━━━ Available records ━━━

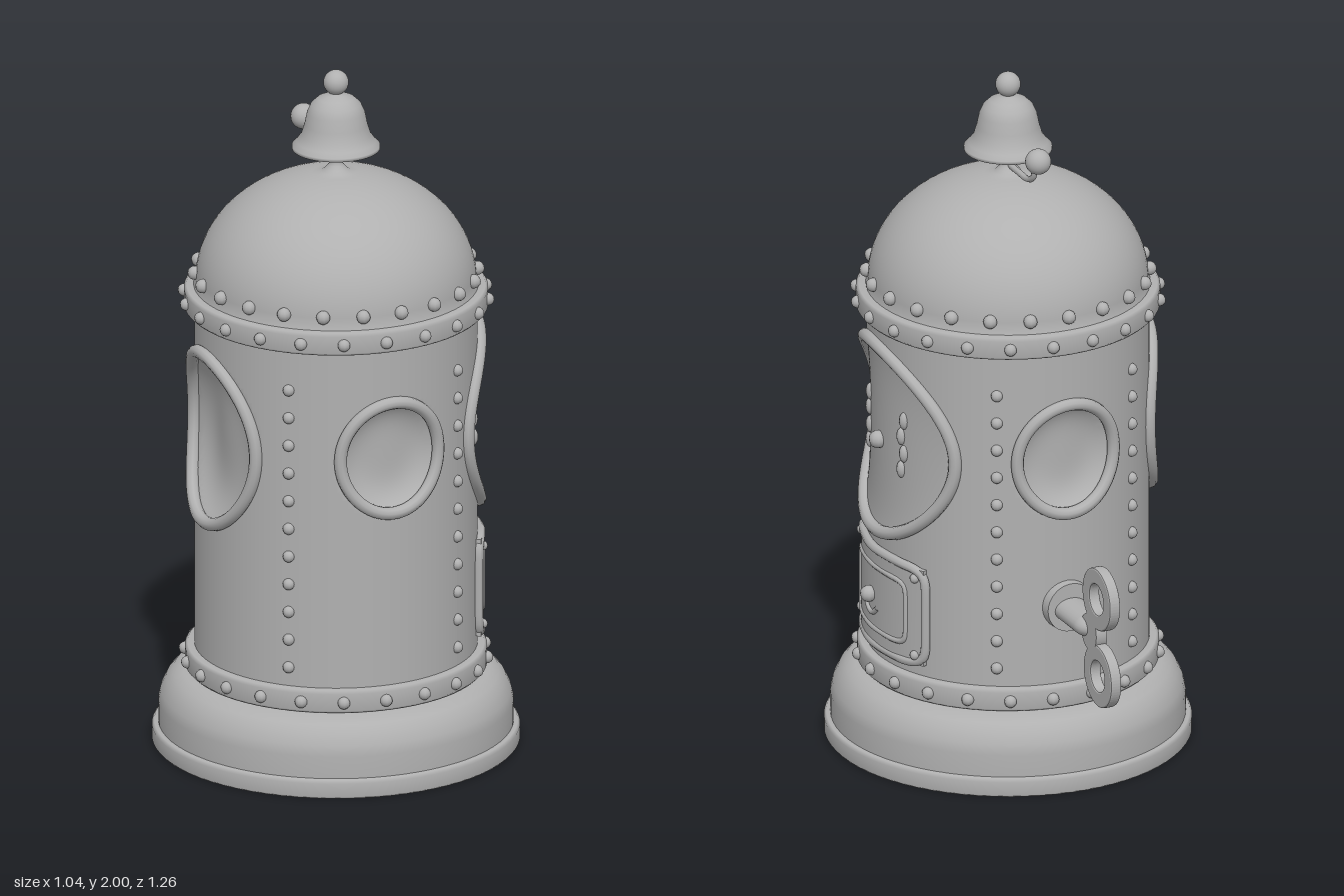
import * as THREE from 'three';

const R = 0.4, CZ = 0.11, DEG = Math.PI / 180;
const metal = new THREE.MeshStandardMaterial({ color: 0xb0b0b0 });
metal.name = 'grey metal';

// Round windows in the wall: azimuth from the front, height, radii, dish depth
const windows = [
  { name: 'frontPorthole', az: -4, y: 0.97, rx: 0.148, ry: 0.165, depth: 0.05, tube: 0.018 },
  { name: 'backPorthole', az: 180, y: 0.97, rx: 0.148, ry: 0.165, depth: 0.05, tube: 0.018 },
  { name: 'leftWindow', az: 86, y: 0.955, rx: 0.292, ry: 0.282, depth: 0.012, tube: 0.019 },
  { name: 'rightWindow', az: 266, y: 0.955, rx: 0.215, ry: 0.25, depth: 0.07, tube: 0.019 },
];

// Point on the round wall, azimuth in radians
const wall = (a, y, r = R) => new THREE.Vector3(r * Math.sin(a), y, CZ + r * Math.cos(a));

// Wraps a flat geometry (x along, y up, z outward) around the wall
function bend(geo, azDeg, rule = () => 0) {
  const p = geo.attributes.position;
  for (let i = 0; i < p.count; i++) {
    const a = azDeg * DEG + p.getX(i) / R, y = p.getY(i);
    const v = wall(a, y, R + p.getZ(i) + rule(a, y));
    p.setXYZ(i, v.x, v.y, v.z);
  }
  geo.computeVertexNormals();
  return geo;
}

// Inward dish inside each window
function dish(a, y) {
  let d = 0;
  for (const w of windows) {
    let da = a - w.az * DEG;
    da = Math.atan2(Math.sin(da), Math.cos(da));
    const q = ((da * R) / (w.rx * 1.05)) ** 2 + ((y - w.y) / w.ry) ** 2;
    if (q < 1) d -= w.depth * (1 - q * q);
  }
  return d;
}

export function createModel() {
  const model = new THREE.Group();
  const add = (name, geo, x = 0, y = 0, z = 0) => {
    const m = new THREE.Mesh(geo, metal);
    m.name = name;
    m.position.set(x, y, z);
    model.add(m);
    return m;
  };
  const lathe = (name, pts) =>
    add(name, new THREE.LatheGeometry(pts.map(([r, y]) => new THREE.Vector2(r, y)), 72), 0, 0, CZ);
  const boltGeo = new THREE.SphereGeometry(1, 10, 8);
  const bolt = (name, a, y, r, s) => {
    const m = add(name, boltGeo);
    m.position.copy(wall(a, y, r));
    m.scale.setScalar(s);
    return m;
  };

  // Base plinth and its lip
  lathe('baseLip', [[0, 0], [0.515, 0], [0.52, 0.006], [0.52, 0.045], [0.513, 0.054], [0.49, 0.056]]);
  lathe('base', [[0.502, 0.05], [0.502, 0.12], [0.495, 0.15], [0.48, 0.18], [0.46, 0.202], [0.435, 0.216], [0.38, 0.222]]);

  // Cylindrical body with dished windows, its joint hidden on a seam
  const bodyGeo = new THREE.PlaneGeometry(2 * Math.PI * R, 1.1, 160, 90);
  bodyGeo.translate(0, 0.8, 0);
  add('body', bend(bodyGeo, 211, dish));

  // Riveted bands
  const band = (name, y0, y1, r) => lathe(name, [[0.385, y0], [r - 0.008, y0], [r, y0 + 0.008],
    [r, y1 - 0.008], [r - 0.008, y1], [0.375, y1 + 0.004]]);
  band('lowerBand', 0.222, 0.288, 0.427);
  band('upperBand', 1.295, 1.36, 0.43);
  for (let i = 0; i < 22; i++) {
    const a = ((i + 0.5) / 22) * Math.PI * 2, b = (i / 22) * Math.PI * 2;
    bolt('lowerBandRivet', a, 0.255, 0.428, 0.018);
    bolt('upperBandRivet', a, 1.328, 0.431, 0.018);
    bolt('domeRivet', b, 1.4, 0.4, 0.02);
  }

  // Vertical seams of rivets
  for (const az of [31, 150, 215, 313])
    for (let i = 0; i < 11; i++) bolt('seamRivet', az * DEG, 0.345 + i * 0.083, 0.401, 0.017);

  // Dome with flared finial neck
  const dome = [[0.405, 1.355]];
  for (let i = 0; i <= 22; i++) {
    const t = (i / 22) * 84 * DEG;
    dome.push([0.397 * Math.cos(t), 1.375 + 0.325 * Math.sin(t)]);
  }
  lathe('dome', [...dome, [0.032, 1.708], [0.022, 1.718], [0.017, 1.73], [0.016, 1.785]]);

  // Bell with closed underside and top ball
  lathe('bell', [[0, 1.785], [0.1, 1.78], [0.118, 1.767], [0.125, 1.768], [0.125, 1.777], [0.112, 1.79],
    [0.098, 1.81], [0.089, 1.84], [0.082, 1.875], [0.071, 1.9], [0.052, 1.918], [0.028, 1.928], [0.015, 1.935], [0.012, 1.95]]);
  add('bellBall', new THREE.SphereGeometry(0.036, 24, 16), 0, 1.964, CZ);

  // Bell striker on a bent arm
  const arm = new THREE.CatmullRomCurve3([[0.1, 1.722], [0.04, 1.721], [-0.02, 1.722], [-0.055, 1.74],
    [-0.072, 1.785]].map(([z, y]) => new THREE.Vector3(0, y, z)));
  add('strikerArm', new THREE.TubeGeometry(arm, 24, 0.009, 8));
  add('strikerBall', new THREE.SphereGeometry(0.037, 24, 16), 0, 1.8, -0.088);

  // Window rims following the wall
  for (const w of windows) {
    const pts = [];
    for (let i = 0; i < 40; i++) {
      const t = (i / 40) * Math.PI * 2, c = Math.cos(t) * w.rx;
      // rx is the width seen straight on
      pts.push(wall(w.az * DEG + Math.asin(c / R), w.y + Math.sin(t) * w.ry, R + 0.006));
    }
    const curve = new THREE.CatmullRomCurve3(pts, true);
    add(w.name + 'Rim', new THREE.TubeGeometry(curve, 96, w.tube, 10, true));
  }

  // Small fittings on the left window panel
  const side = 86 * DEG;
  bolt('panelKnob', side, 0.94, 0.395, 0.026);
  for (const s of [-0.33, 0.31])
    for (let i = 0; i < 4; i++)
      bolt('panelFitting', side + s + (i % 2) * 0.03, 0.89 + i * 0.05, 0.388, 0.015).scale.y = 0.026;

  // Hatch below the left window: plate, frame, corner bolts, knob and handle
  const hatchAz = 86.5, ha = hatchAz * DEG;
  const plate = new THREE.BoxGeometry(0.46, 0.29, 0.03, 16, 2, 1);
  plate.translate(0, 0.47, 0);
  add('hatchPlate', bend(plate, hatchAz));
  const frame = (name, w, h, r, tube) => {
    const pts = [];
    for (let i = 0; i < 48; i++) {
      const t = (i / 48) * Math.PI * 2, c = Math.cos(t), s = Math.sin(t);
      const k = (v) => Math.sign(v) * Math.abs(v) ** 0.25;
      pts.push(wall(ha + (k(c) * w) / R, 0.47 + k(s) * h, r));
    }
    add(name, new THREE.TubeGeometry(new THREE.CatmullRomCurve3(pts, true), 96, tube, 8, true));
  };
  frame('hatchFrame', 0.232, 0.145, R + 0.008, 0.014);
  frame('hatchInnerFrame', 0.165, 0.095, R + 0.012, 0.009);
  for (const sx of [-1, 1])
    for (const sy of [-1, 1]) bolt('hatchBolt', ha + (sx * 0.2) / R, 0.47 + sy * 0.117, 0.416, 0.014);
  bolt('hatchKnob', ha, 0.475, 0.425, 0.024);
  const grip = [-1, -0.5, 0, 0.5, 1].map((u) => wall(ha + u * 0.1, 0.42 + u * u * 0.025, R + 0.016));
  add('hatchHandle', new THREE.TubeGeometry(new THREE.CatmullRomCurve3(grip), 16, 0.008, 8));

  // Wind-up key: boss, flattened shaft and two-ring bow
  const boss = new THREE.CylinderGeometry(0.072, 0.076, 0.06, 32);
  boss.rotateX(-Math.PI / 2);
  add('keyBoss', boss, 0.005, 0.525, -0.285);
  const shaft = new THREE.CapsuleGeometry(0.05, 0.14, 10, 24);
  shaft.rotateX(Math.PI / 2);
  add('keyShaft', shaft, 0.005, 0.52, -0.365).scale.y = 0.68;
  const bowRing = (z, y) => {
    const s = new THREE.Shape().absarc(0, 0, 0.087, 0, Math.PI * 2);
    s.holes.push(new THREE.Path().absarc(0, 0, 0.05, 0, Math.PI * 2, true));
    const g = new THREE.ExtrudeGeometry(s, { depth: 0.022, bevelEnabled: true, bevelSize: 0.005,
      bevelThickness: 0.006, bevelSegments: 2, curveSegments: 32 });
    g.translate(0, 0, -0.011);
    g.rotateY(Math.PI / 2);
    add('keyBowRing', g, 0.014, y, z);
  };
  bowRing(-0.532, 0.633);
  bowRing(-0.54, 0.402);
  const hub = new THREE.CylinderGeometry(0.05, 0.05, 0.034, 24);
  hub.rotateZ(Math.PI / 2);
  add('keyBowHub', hub, 0.014, 0.518, -0.485).scale.y = 1.1;

  return model;
}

━━━

> _What you should do_
Return the lines of the records that include the string "azimuth".

> _Exercise response_
// Round windows in the wall: azimuth from the front, height, radii, dish depth
// Point on the round wall, azimuth in radians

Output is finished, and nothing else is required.